John Daly The Mayor

John Daly was released from prison on health grounds in 1896. His brother Edward having died in 1890, Daly was now responsible for the support of his widow and ten children. After a year of fundraising in America for Clan na Gael, he returned to Limerick and established a bakery in May 1898 at 26 William Street where several of his nieces worked.

John Daly became a figurehead for Limerick nationalist politics and, in spite of efforts to disqualify him, won a seat on the City Council. He was elected Mayor of Limerick City on three occasions (1899-1901) and became known as the Fenian Mayor. The spectacular elevation to civic office of a convicted felon was indicative of the appeal of the republican message to the artisans and labourers of the city.
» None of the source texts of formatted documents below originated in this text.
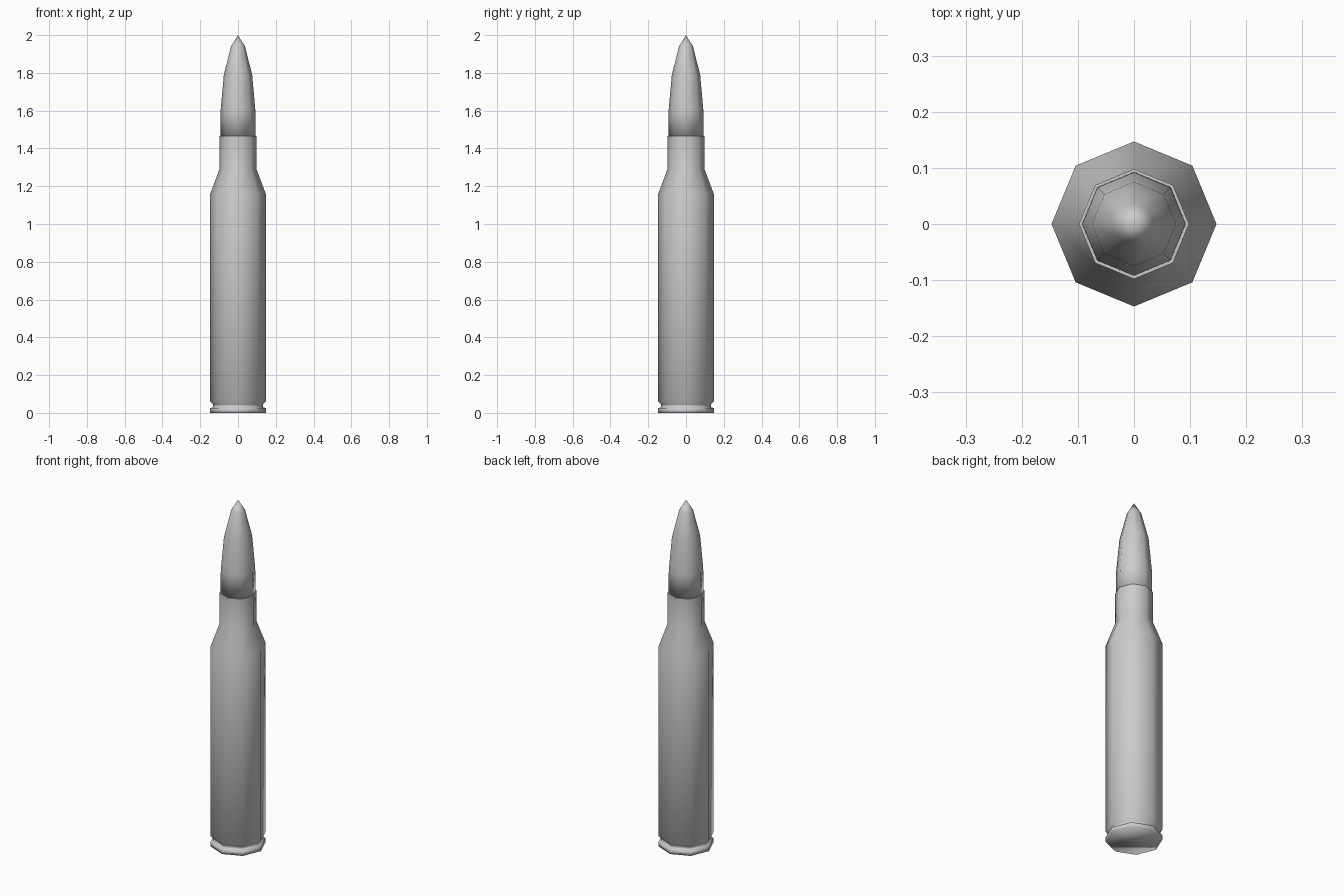
import bpy, bmesh, math

if "Cube" in bpy.data.objects:
    bpy.data.objects.remove(bpy.data.objects["Cube"])

SIDES = 8


def lathe(name, profile, sharp_rings=()):
    """Revolve (radius, z) points about z; radius 0 closes to a point."""
    bm = bmesh.new()
    rings = []
    for r, z in profile:
        if r == 0:
            rings.append([bm.verts.new((0, 0, z))] * SIDES)
        else:
            rings.append([bm.verts.new((r * math.cos(2 * math.pi * i / SIDES),
                                        r * math.sin(2 * math.pi * i / SIDES), z))
                          for i in range(SIDES)])
    for a, b in zip(rings, rings[1:]):
        for i in range(SIDES):
            j = (i + 1) % SIDES
            quad = list(dict.fromkeys((a[i], a[j], b[j], b[i])))
            bm.faces.new(quad).smooth = True
    # flat base
    if profile[0][0] > 0:
        bm.faces.new(rings[0][::-1]).smooth = True
    for k in sharp_rings:
        for i in range(SIDES):
            edge = bm.edges.get((rings[k][i], rings[k][(i + 1) % SIDES]))
            edge.smooth = False
    bmesh.ops.recalc_face_normals(bm, faces=bm.faces[:])
    mesh = bpy.data.meshes.new(name)
    bm.to_mesh(mesh)
    bm.free()
    obj = bpy.data.objects.new(name, mesh)
    bpy.context.collection.objects.link(obj)
    return obj


# casing: rim, extractor groove, body, shoulder, neck and mouth lip
lathe("casing", [
    (0.147, 0.0), (0.147, 0.025), (0.132, 0.03), (0.132, 0.045),
    (0.147, 0.06), (0.147, 1.16), (0.098, 1.29), (0.098, 1.467),
    (0.093, 1.467),
], sharp_rings=(7,))

# pointed tip seated in the mouth of the neck
lathe("bullet_tip", [
    (0.093, 1.467), (0.092, 1.60), (0.075, 1.79), (0.037, 1.94), (0, 2.0),
])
When Thomas Clarke was released from prison in 1898, Mayor Daly arranged to have the Freedom of the City bestowed upon him as a mark of respect for his contribution to the pursuit of Irish independence. It was during this time that Clarke became acquainted with Daly’s niece, Kathleen. They later married in America, where Clarke joined Clan na Gael and became highly regarded among its leadership, particularly by John Devoy

“The people of course are with me, but if I fail, God knows how soon they may turn on me.”

John Daly to Thomas Clarke, 13 January 1899, during his first Mayoral campaign